Eccentric style on display in Paris for fashion week

by Elisse Miller

All good things must come to end, and such is true for the biannual four-week-long span of fashion shows.  Models, photographers and writers settled in Paris for the last of the fashion weeks after covering New York, London and Milan.  The City of Love served as a suiting backdrop to some of the most interesting and beautiful garments the industry can provide.

Several of the fashion world’s biggest labels show in Paris.  Earlier shows laid the foundations for the clothes of fall 2013: straight-legged trousers, structured jackets and floor-length dresses.  The Parisian designers maintained these trends and the fashion-friendly black and white color palette.  Gareth Pugh hung A-line gowns of gray suede and black leather onto corpse-like models, creating a gothic fantasy expected of Pugh.  Balmain showcased opulence through quilted gold, pink lame and pointed shoulders, a silhouette the brand used as a crutch for several seasons now. Comme des Garcons continued the season’s theme of feminine meets masculine.  Designer Rei Kawakubo took suits of black, white and gray and turned them on their heads by warping their shapes through exaggerated shoulders and the unexpected placement of large rosettes.  Kawakubo is notoriously skilled at this shape manipulation, which pays off at every runway presentation.  Givenchy proved that punk can also be stylish by sending models down the runway with candy-colored coifs and shirts of half plaid and florals.  If I weren’t a broke college student, I’d pick up one of the mixed media sweatshirts sprinkled throughout the presentation, preferably the ones displaying Disney’s “Bambi.”

The show that had fashion bloggers and magazine editors on the edge of their front-row seats was Balenciaga.  In November, Nicolas Ghesquiere, Balenciaga’s creative director of 15 years, stepped down.  It was not long after that designer Alexander Wang was appointed as the new head of the label. Many doubted Wang’s ability to step in an established fashion house because He only started showing at fashion week since 2007.  Wang was able to leave his signature sporty aesthetic with his eponymous line, instead presenting a collection that was minimalist in both palette and structure. Most importantly, it was 100 percent Balenciaga.

My personal favorite collection to show in Paris was Manish Arora.  While it’s not a staple fashion house, Arora inserts playfulness into his work that many other labels fear to do, making his brand one to watch.  In his fall collection, delicate gold chains and iridescent jewels embellished black dresses.

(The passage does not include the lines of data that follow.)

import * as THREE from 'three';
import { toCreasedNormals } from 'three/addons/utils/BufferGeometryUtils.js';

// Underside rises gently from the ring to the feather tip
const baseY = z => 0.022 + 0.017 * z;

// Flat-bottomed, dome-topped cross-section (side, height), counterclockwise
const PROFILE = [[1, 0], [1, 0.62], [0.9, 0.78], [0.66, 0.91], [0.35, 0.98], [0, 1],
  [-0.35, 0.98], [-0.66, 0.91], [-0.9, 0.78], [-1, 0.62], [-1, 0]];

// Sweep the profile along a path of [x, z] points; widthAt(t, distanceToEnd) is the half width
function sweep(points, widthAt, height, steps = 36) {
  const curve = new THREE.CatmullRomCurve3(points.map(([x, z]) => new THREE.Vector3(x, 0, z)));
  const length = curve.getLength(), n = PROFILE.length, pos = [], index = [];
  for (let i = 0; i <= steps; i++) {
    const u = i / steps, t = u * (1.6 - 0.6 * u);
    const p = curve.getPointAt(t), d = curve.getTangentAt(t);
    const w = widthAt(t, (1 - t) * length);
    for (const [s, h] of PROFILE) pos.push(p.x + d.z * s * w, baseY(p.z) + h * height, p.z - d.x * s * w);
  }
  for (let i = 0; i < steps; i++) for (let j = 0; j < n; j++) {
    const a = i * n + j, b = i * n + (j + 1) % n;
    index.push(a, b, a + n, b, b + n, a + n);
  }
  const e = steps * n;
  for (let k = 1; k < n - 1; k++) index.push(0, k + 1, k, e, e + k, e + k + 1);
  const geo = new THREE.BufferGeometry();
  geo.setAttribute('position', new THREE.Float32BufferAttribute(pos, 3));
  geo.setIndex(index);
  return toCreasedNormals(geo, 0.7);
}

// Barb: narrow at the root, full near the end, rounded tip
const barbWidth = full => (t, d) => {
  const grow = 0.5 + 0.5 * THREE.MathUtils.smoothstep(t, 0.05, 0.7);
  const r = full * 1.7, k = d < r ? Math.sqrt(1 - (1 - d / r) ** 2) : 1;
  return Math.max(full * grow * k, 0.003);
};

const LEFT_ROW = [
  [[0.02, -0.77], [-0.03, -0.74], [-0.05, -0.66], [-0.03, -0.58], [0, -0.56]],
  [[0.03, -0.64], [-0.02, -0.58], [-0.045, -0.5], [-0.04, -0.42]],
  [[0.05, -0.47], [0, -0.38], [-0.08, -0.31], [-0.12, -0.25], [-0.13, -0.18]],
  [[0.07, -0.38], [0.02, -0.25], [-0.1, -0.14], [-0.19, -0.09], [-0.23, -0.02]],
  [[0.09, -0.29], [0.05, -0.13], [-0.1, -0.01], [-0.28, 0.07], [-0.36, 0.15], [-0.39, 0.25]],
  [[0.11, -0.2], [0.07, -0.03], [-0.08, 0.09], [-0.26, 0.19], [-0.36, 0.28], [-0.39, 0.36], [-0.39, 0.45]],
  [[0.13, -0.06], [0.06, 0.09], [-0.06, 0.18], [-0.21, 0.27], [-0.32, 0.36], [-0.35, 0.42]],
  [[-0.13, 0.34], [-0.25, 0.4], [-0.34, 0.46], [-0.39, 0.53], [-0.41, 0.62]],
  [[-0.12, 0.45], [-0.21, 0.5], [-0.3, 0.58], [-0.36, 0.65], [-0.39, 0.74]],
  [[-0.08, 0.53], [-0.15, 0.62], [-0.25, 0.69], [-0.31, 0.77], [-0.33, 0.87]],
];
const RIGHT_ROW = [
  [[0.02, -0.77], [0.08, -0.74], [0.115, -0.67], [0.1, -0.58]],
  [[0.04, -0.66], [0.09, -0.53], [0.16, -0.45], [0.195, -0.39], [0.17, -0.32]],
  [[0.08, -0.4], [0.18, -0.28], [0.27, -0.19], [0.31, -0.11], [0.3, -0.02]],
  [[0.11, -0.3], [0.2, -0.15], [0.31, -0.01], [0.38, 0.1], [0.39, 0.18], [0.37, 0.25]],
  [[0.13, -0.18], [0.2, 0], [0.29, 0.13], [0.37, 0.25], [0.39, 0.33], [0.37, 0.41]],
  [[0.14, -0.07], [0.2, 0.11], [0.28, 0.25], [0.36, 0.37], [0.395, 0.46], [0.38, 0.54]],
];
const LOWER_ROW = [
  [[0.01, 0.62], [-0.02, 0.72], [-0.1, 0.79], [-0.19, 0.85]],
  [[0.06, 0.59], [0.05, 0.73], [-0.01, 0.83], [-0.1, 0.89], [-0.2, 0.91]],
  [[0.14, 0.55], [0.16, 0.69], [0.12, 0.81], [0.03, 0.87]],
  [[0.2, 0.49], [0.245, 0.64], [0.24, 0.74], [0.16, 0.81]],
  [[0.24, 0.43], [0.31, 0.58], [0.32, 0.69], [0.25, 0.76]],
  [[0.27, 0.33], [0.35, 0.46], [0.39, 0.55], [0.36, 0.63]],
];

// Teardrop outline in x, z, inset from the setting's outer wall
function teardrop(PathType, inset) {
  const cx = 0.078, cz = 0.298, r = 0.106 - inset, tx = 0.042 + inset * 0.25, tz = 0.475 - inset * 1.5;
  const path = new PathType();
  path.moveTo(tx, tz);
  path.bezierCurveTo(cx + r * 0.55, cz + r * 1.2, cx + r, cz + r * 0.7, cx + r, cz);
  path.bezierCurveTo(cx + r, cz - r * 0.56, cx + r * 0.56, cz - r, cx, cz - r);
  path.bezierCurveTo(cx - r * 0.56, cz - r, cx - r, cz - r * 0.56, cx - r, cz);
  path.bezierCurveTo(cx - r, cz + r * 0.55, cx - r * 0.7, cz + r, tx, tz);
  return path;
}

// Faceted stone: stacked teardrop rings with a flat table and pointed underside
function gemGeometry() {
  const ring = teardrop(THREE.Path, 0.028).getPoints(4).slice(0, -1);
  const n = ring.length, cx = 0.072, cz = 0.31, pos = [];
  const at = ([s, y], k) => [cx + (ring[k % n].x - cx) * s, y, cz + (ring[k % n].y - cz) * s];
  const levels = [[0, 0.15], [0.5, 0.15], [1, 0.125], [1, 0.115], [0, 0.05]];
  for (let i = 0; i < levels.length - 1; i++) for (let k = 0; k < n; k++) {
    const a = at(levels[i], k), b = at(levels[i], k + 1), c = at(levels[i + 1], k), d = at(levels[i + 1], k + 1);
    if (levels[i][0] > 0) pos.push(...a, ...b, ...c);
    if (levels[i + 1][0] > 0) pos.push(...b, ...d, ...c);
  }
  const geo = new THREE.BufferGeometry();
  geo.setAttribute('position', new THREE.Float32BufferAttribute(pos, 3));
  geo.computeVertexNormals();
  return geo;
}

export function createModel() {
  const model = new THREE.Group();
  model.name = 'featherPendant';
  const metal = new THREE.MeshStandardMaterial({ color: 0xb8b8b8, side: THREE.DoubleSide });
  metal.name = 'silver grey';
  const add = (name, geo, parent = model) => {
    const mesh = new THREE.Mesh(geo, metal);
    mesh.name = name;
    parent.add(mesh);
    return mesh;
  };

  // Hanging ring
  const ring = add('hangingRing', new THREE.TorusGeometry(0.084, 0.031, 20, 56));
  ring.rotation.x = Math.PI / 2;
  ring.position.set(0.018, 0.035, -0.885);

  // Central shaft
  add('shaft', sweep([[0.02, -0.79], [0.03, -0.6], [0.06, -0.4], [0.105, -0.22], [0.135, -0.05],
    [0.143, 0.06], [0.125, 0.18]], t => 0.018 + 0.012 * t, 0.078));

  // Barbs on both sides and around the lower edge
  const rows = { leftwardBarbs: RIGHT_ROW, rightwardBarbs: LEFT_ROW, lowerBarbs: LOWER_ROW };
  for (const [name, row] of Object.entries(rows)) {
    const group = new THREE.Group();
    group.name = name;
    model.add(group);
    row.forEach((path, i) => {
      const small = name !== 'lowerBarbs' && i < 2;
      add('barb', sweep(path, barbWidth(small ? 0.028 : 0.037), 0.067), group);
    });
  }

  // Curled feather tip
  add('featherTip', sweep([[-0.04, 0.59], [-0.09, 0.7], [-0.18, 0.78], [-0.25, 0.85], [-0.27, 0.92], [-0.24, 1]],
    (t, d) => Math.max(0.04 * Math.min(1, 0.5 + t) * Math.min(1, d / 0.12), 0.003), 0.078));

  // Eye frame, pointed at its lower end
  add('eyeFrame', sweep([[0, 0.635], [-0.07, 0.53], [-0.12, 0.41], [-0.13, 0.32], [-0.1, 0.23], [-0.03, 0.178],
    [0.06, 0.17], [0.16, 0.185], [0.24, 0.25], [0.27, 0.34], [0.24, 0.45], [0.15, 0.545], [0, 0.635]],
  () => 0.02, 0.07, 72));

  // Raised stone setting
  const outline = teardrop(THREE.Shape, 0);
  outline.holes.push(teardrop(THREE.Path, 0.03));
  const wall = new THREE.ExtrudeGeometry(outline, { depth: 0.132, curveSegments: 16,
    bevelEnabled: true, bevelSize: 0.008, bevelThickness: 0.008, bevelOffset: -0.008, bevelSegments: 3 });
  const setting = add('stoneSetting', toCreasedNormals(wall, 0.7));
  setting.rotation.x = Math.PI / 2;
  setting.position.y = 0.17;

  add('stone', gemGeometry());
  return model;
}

Skirts and shift dresses were printed with surrealist landscapes.  This collection brought together punk attitudes, girly motifs and classic shapes, something I attempt in my own wardrobe.  Arora achieved this through oversized nose rings, heart patterns and good tailoring.  With so many colliding elements, this collection lacked an element of cohesion.  However, I am willing to forgive Arora because every piece on display was both unique and wearable, which is a difficult dichotomy to pull off.

Now that fashion week for fall season is done, it’s time for designers to head back to their sketchbooks and inspiration walls until spring brings fashion week back.